Scydosella musawasensis. Link (original picture: Polilov, A (2015) How small is the smallest? New record and remeasuring of Scydosella musawasensis Hall, 1999 (Coleoptera, Ptiliidae), the smallest known free-living insect).

Consequences of miniaturization

Miniaturization gives rise to many anatomical and physiological changes, generally aimed at the simplification of structures. According to Gorodkov (1984), the limit size of miniaturization is 1 millimeter; under this critical value, the body would suffer from deep simplifications that would hinder multicellular life.

While this simplification process takes places within some groups of invertebrates, insects have demonstrated that they can overcome this limit without too many signs of simplification (conserving a large number of cells and having a greater anatomical complexity than other organisms with a similar size) and also giving rise to evolutionary novelties (e. g. neurons without nucleus as M. mymaripenne).

However, getting so small usually entails some consequences:

  • Simplification or loss of certain physiological functions: loss of wings (and, consequently, flight capacity), legs (or extreme modifications), mouthparts, sensory organs.
  • Considerable changes in the effects associated with certain physical forces or environmental parameters: capillary forces, air viscosity or diffusion rate, all of them associated with the extreme reduction of circulatory and tracheal (or respiratory) systems. That is, being smaller alters the internal movements of gases and liquids.

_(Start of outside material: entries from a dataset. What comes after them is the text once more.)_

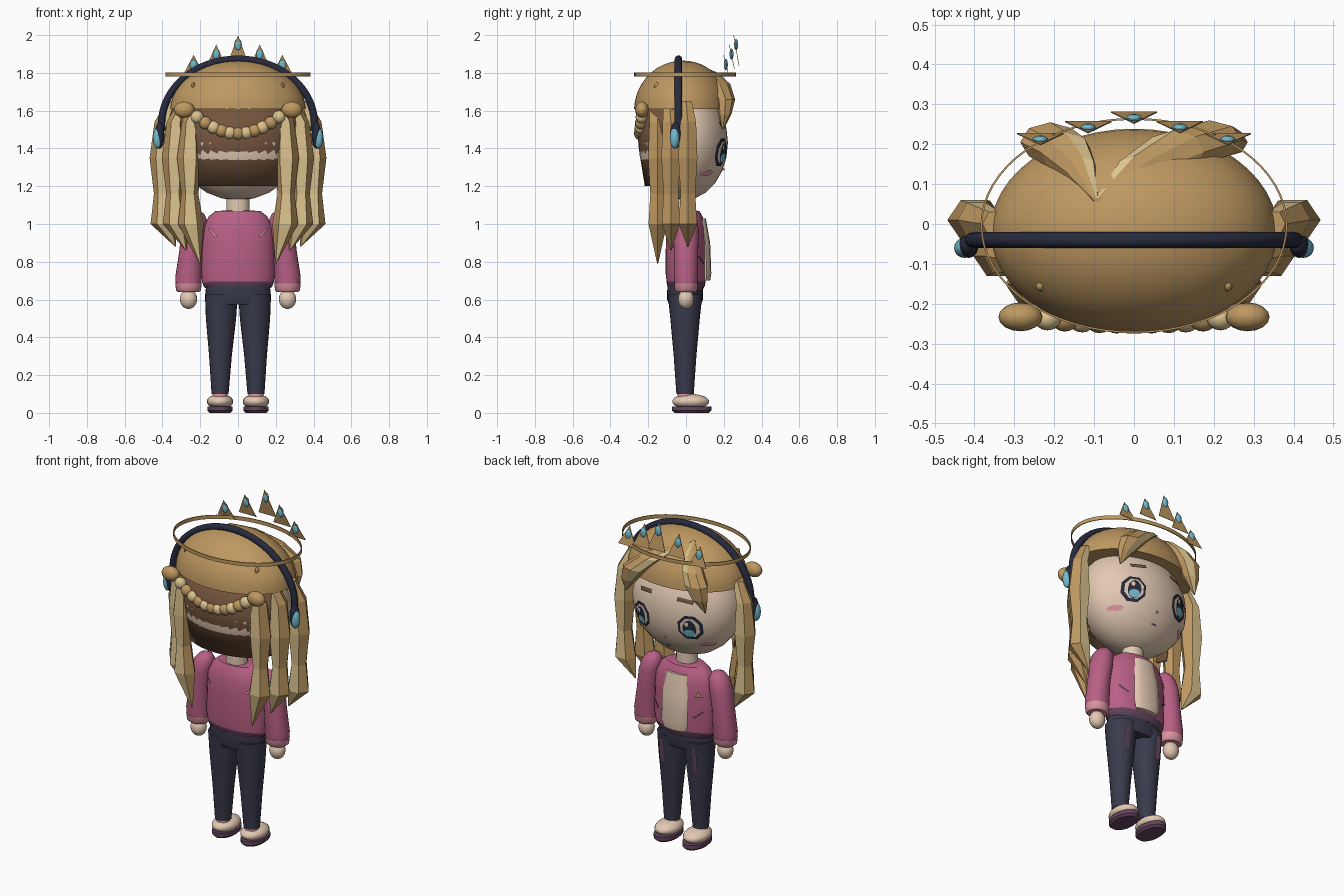
import bpy, math
from mathutils import Vector

if "Cube" in bpy.data.objects:
    bpy.data.objects.remove(bpy.data.objects["Cube"])


def material(name, hexcode):
    lin = [((int(hexcode[i:i + 2], 16) / 255 + 0.055) / 1.055) ** 2.4 for i in (0, 2, 4)] + [1]
    m = bpy.data.materials.new(name)
    m.use_nodes = True
    m.diffuse_color = lin
    m.node_tree.nodes["Principled BSDF"].inputs["Base Color"].default_value = lin
    return m


HAIR = material("golden hair", "BE9861")
LIGHT = material("pale gold", "DCC38E")
BROWN = material("dark brown", "74543C")
PINK = material("rose jacket", "B96085")
BLUSH = material("light pink", "DE95A2")
PLUM = material("plum", "64465F")
NAVY = material("navy trousers", "3A3B4C")
DARK = material("dark navy", "272A3D")
SKIN = material("skin", "E4CAB3")
CYAN = material("cyan gem", "72BACB")


def make(name, verts, faces, mats, smooth=True, angle=40):
    me = bpy.data.meshes.new(name)
    me.from_pydata(verts, [], faces)
    for m in mats:
        me.materials.append(m)
    ob = bpy.data.objects.new(name, me)
    bpy.context.collection.objects.link(ob)
    if smooth:
        bpy.ops.object.select_all(action='DESELECT')
        ob.select_set(True)
        bpy.context.view_layer.objects.active = ob
        bpy.ops.object.shade_smooth_by_angle(angle=math.radians(angle))
    return ob


def loft(name, rings, mats, n=24, stripes=(), smooth=True):
    """Stack of level elliptical rings (x, y, z, rx, ry), listed from bottom to top."""
    verts, faces = [], []
    for x, y, z, rx, ry in rings:
        for j in range(n):
            a = 2 * math.pi * j / n
            verts.append((x + rx * math.cos(a), y + ry * math.sin(a), z))
    for i in range(len(rings) - 1):
        for j in range(n):
            k = (j + 1) % n
            faces.append((i * n + j, i * n + k, i * n + n + k, i * n + n + j))
    faces.append(tuple(reversed(range(n))))
    faces.append(tuple(range(len(verts) - n, len(verts))))
    ob = make(name, verts, faces, mats, smooth)
    for p in ob.data.polygons:
        if p.index < len(faces) - 2 and p.index % n in stripes:
            p.material_index = 1
    return ob


def ball(name, c, r, mat, n=20, lo=-90, hi=90):
    """Ellipsoid, or a slice of one between two latitudes."""
    steps = 12
    rings = []
    for i in range(steps + 1):
        a = math.radians(lo + (hi - lo) * i / steps)
        k = max(math.cos(a), 0.002)
        rings.append((c[0], c[1], c[2] + r[2] * math.sin(a), r[0] * k, r[1] * k))
    return loft(name, rings, [mat], n)


HEAD_C, HEAD_R = (0, -0.015, 1.43), (0.33, 0.237, 0.305)


def face_y(x, z):
    q = 1 - (x / HEAD_R[0]) ** 2 - ((z - HEAD_C[2]) / HEAD_R[2]) ** 2
    return HEAD_C[1] + HEAD_R[1] * math.sqrt(max(q, 0))


def torso_y(x, z):
    return 0.107 * math.sqrt(max(1 - (x / 0.195) ** 2, 0))


def decal(name, outline, mat, surface, lift, side=1):
    """Thin patch laid on a surface; side is 1 for +y, -1 for -y."""
    cx = sum(p[0] for p in outline) / len(outline)
    cz = sum(p[1] for p in outline) / len(outline)
    pts = [(cx, cz)] + list(outline)
    verts = [(x, side * (surface(x, z) + lift), z) for x, z in pts]
    n = len(outline)
    faces = [(0, 1 + (i + 1) % n, 1 + i) for i in range(n)]
    area = sum(outline[i][0] * outline[(i + 1) % n][1] - outline[(i + 1) % n][0] * outline[i][1]
               for i in range(n))
    if area * side < 0:
        faces = [f[::-1] for f in faces]
    return make(name, verts, faces, [mat], False)


def oval(cx, cz, rx, rz, n=16, turn=0.0):
    return [(cx + rx * math.cos(2 * math.pi * (i + turn) / n),
             cz + rz * math.sin(2 * math.pi * (i + turn) / n)) for i in range(n)]


def bar(cx, cz, w, h, tilt=0.0):
    c, s = math.cos(tilt), math.sin(tilt)
    return [(cx + u * c - v * s, cz + u * s + v * c)
            for u, v in ((-w, -h), (w, -h), (w, h), (-w, h))]


# Head, neck and hair cap
ball("head", HEAD_C, HEAD_R, SKIN, 40)
loft("neck", [(0, -0.01, 1.04, .062, .055), (0, -0.01, 1.16, .06, .055)], [SKIN])
ball("hair_cap", (0, -0.018, 1.6), (0.36, 0.257, 0.265), HAIR, 48, 2, 90)

# Dark curtain of hair behind the head
verts, faces, cols = [], [], 16
for z, rx, ry in ((1.2, .29, .2), (1.4, .325, .232), (1.62, .345, .25)):
    for j in range(cols + 1):
        a = math.radians(-90 - 78 + 156 * j / cols)
        verts.append((rx * math.cos(a), -0.018 + ry * math.sin(a), z))
for i in range(2):
    for j in range(cols):
        a = i * (cols + 1) + j
        faces.append((a, a + 1, a + cols + 2, a + cols + 1))
make("back_hair", verts, faces, [BROWN]).modifiers.new("thickness", 'SOLIDIFY').thickness = 0.01

# Fringe: two strands parted off-centre
loft("fringe_left", [(.26, .195, 1.5, .004, .004), (.235, .205, 1.58, .05, .035),
                     (.19, .21, 1.66, .08, .05), (.1, .18, 1.74, .075, .055),
                     (0, .13, 1.8, .05, .04), (-.09, .06, 1.845, .006, .006)],
     [HAIR, LIGHT], 8, (2,), False)
loft("fringe_right", [(-.265, .195, 1.5, .004, .004), (-.235, .205, 1.58, .05, .035),
                      (-.21, .205, 1.66, .075, .05), (-.17, .18, 1.73, .065, .05),
                      (-.13, .13, 1.79, .04, .04), (-.095, .06, 1.845, .006, .006)],
     [HAIR, LIGHT], 8, (1,), False)

for s, side in ((1, "left"), (-1, "right")):
    # Long wavy locks: top x, y, tip x, tip z
    for k, (x, y, tx, tz) in enumerate(((.255, -.15, .2, .79), (.335, -.08, .275, .86), (.4, .01, .33, .88))):
        rings = [(s * tx, y, tz, .003, .003), (s * (x - .005), y, 1.0, .068, .056),
                 (s * x, y, 1.16, .045, .045), (s * x, y, 1.35, .068, .058),
                 (s * (x - .005), y, 1.54, .047, .05), (s * (x - .05), y - .01, 1.65, .03, .035)]
        loft(f"lock_{side}_{k + 1}", rings, [HAIR, LIGHT], 6, (4, 1) if k == 2 else (4,), False)

    # Ear gems and hair studs
    ball(f"ear_cup_{side}", (s * .415, -.055, 1.47), (.025, .03, .07), DARK)
    ball(f"ear_gem_{side}", (s * .425, -.06, 1.455), (.026, .025, .055), CYAN)
    ball(f"hair_stud_{side}", (s * .235, -.155, 1.73), (.012, .015, .02), HAIR, 8)

    # Eyes, brows and cheeks
    ex, ez = s * .16, 1.38
    decal(f"eye_rim_{side}", oval(ex, ez, .07, .078, 8, .5), DARK, face_y, .005)
    decal(f"eye_white_{side}", oval(ex, ez, .054, .061, 8, .5), SKIN, face_y, .008)
    decal(f"iris_{side}", oval(ex, ez - .004, .036, .054, 12), DARK, face_y, .011)
    decal(f"iris_glow_{side}", oval(ex, ez - .03, .03, .024, 10), CYAN, face_y, .014)
    decal(f"eye_glint_{side}", oval(ex + .012, ez + .025, .011, .014, 8), SKIN, face_y, .014)
    decal(f"brow_{side}", bar(s * .13, 1.535, .045, .011, -s * .12), BROWN, face_y, .008)
    decal(f"cheek_{side}", oval(s * .225, 1.27, .032, .015), BLUSH, face_y, .008)

    # Sleeve, cuff and hand
    loft(f"sleeve_{side}", [(s * .262, 0, .66, .066, .058), (s * .262, 0, .72, .07, .064),
                            (s * .25, 0, .85, .062, .064), (s * .235, 0, .96, .064, .068),
                            (s * .222, 0, 1.02, .058, .06), (s * .215, 0, 1.055, .036, .038),
                            (s * .212, 0, 1.068, .008, .008)], [PINK])
    loft(f"cuff_{side}", [(s * .262, 0, .64, .056, .05), (s * .262, 0, .65, .066, .06),
                          (s * .262, 0, .685, .07, .063)], [BLUSH])
    ball(f"hand_{side}", (s * .262, 0, .602), (.046, .042, .052), SKIN)

    # Trouser leg with side stripe, sock and shoe
    loft(f"leg_{side}", [(s * .095, -.005, .1, .045, .046), (s * .093, -.005, .3, .06, .06),
                         (s * .09, -.005, .5, .08, .078), (s * .088, -.005, .63, .087, .092)], [NAVY])
    decal(f"leg_patch_{side}", bar(s * .11, .53, .014, .07), PLUM,
          lambda x, z: .07 + (z - .5) * .1, .004)
    loft(f"sock_{side}", [(s * .095, -.005, .07, .04, .04), (s * .095, -.005, .115, .04, .04)], [BLUSH])
    ball(f"shoe_{side}", (s * .095, .025, .06), (.07, .098, .04), SKIN)
    loft(f"sole_{side}", [(s * .095, .03, 0, .055, .09), (s * .095, .03, .012, .067, .104),
                          (s * .095, .03, .035, .067, .104)], [PLUM])

    # Jacket marks, front and back
    decal(f"pocket_{side}", bar(s * .14, .81, .03, .006, s * .7), PLUM, torso_y, .008)
    decal(f"back_mark_{side}", [(s * .16, .975), (s * .145, .975), (s * .11, .935), (s * .125, .93)],
          BLUSH, torso_y, .008, -1)

# Nose and mouth
decal("mouth", bar(0, 1.225, .015, .004), PLUM, face_y, .006)
ball("nose", (0, face_y(0, 1.29), 1.29), (.006, .008, .006), BLUSH, 8)

# Jacket, shirt front and trouser waist
loft("jacket", [(0, 0, .69, .19, .102), (0, 0, .74, .195, .108), (0, 0, .9, .192, .107),
                (0, 0, .98, .185, .103), (0, 0, 1.04, .155, .088), (0, 0, 1.068, .12, .072),
                (0, 0, 1.072, .062, .052)], [PINK], 32)
loft("jacket_hem", [(0, 0, .655, .165, .09), (0, 0, .67, .182, .099), (0, 0, .695, .19, .104)], [PLUM], 32)
loft("waist", [(0, -.005, .575, .165, .085), (0, -.005, .6, .174, .095), (0, -.005, .67, .17, .094)], [NAVY], 32)
loft("shirt_front", [(0, .106, .7, .075, .022), (0, .11, .74, .088, .024), (0, .104, .9, .085, .024),
                     (0, .085, 1.03, .065, .02)], [SKIN], 12)
decal("badge", [(-.16, .915), (-.12, .915), (-.14, .95)], HAIR, torso_y, .009)

# Headband arch over the head
arch = bpy.data.curves.new("headband", 'CURVE')
arch.dimensions = '3D'
arch.bevel_depth = 0.02
arch.bevel_resolution = 3
arch.use_fill_caps = True
sp = arch.splines.new('POLY')
sp.points.add(32)
for i, p in enumerate(sp.points):
    a = math.radians(-6 + 192 * i / 32)
    p.co = (.405 * math.cos(a), -.04, 1.53 + .343 * math.sin(a), 1)
sp.use_smooth = True
arch.materials.append(DARK)
bpy.context.collection.objects.link(bpy.data.objects.new("headband", arch))

# Thin floating circlet
n = 64
verts = [((.385 - d) * math.cos(2 * math.pi * j / n), -.004 + (.27 - d) * math.sin(2 * math.pi * j / n), z)
         for d, z in ((0, 1.78), (0, 1.802), (.005, 1.802), (.005, 1.78)) for j in range(n)]
faces = [(r * n + j, r * n + (j + 1) % n, (r + 1) % 4 * n + (j + 1) % n, (r + 1) % 4 * n + j)
         for r in range(4) for j in range(n)]
make("circlet", verts, faces, [HAIR])

# Crown points, each with a gem
for k, (x, y, top, h) in enumerate(((0, .265, 2.0, .16), (.115, .241, 1.95, .13), (-.115, .241, 1.95, .13),
                                    (.235, .211, 1.895, .11), (-.235, .211, 1.895, .11))):
    tri = [(x - .058, y + .014, top - h), (x + .058, y + .014, top - h), (x, y - .014, top)]
    verts = tri + [(a, b + .003, c) for a, b, c in tri]
    make(f"crown_point_{k + 1}", verts,
         [(0, 1, 2), (5, 4, 3), (0, 3, 4, 1), (1, 4, 5, 2), (2, 5, 3, 0)], [HAIR], False)
    ball(f"crown_gem_{k + 1}", (x, y, top - .05), (.02, .011, .03), CYAN, 10)

# Beaded braid sagging across the back of the head
count = 13
for i in range(count):
    t = -1 + 2 * i / (count - 1)
    end = abs(t) == 1
    r = (.055, .036, .043) if end else (.034, .03, .034)
    ball(f"braid_bead_{i + 1}", (.285 * t if end else .26 * t, -.245 + .012 * t * t, 1.48 + .125 * t * t),
         r, HAIR if i % 2 == 0 else LIGHT, 16)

So, does miniaturization have a limit?

The answer is yes, although insects seem to resist to it.

There are several hypotheses about the organ that limits miniaturization. Both the nervous and the reproductive systems, as well as the sensory organs, are very intolerant to miniaturization: they must be large enough to be functional, since their functions would be endangered by a limited size; and so, the multicellular life.

.             .            .

Multicellular life reduction seems to have no limits. Will we find an even smaller insect? Time will tell.

Main picture: link.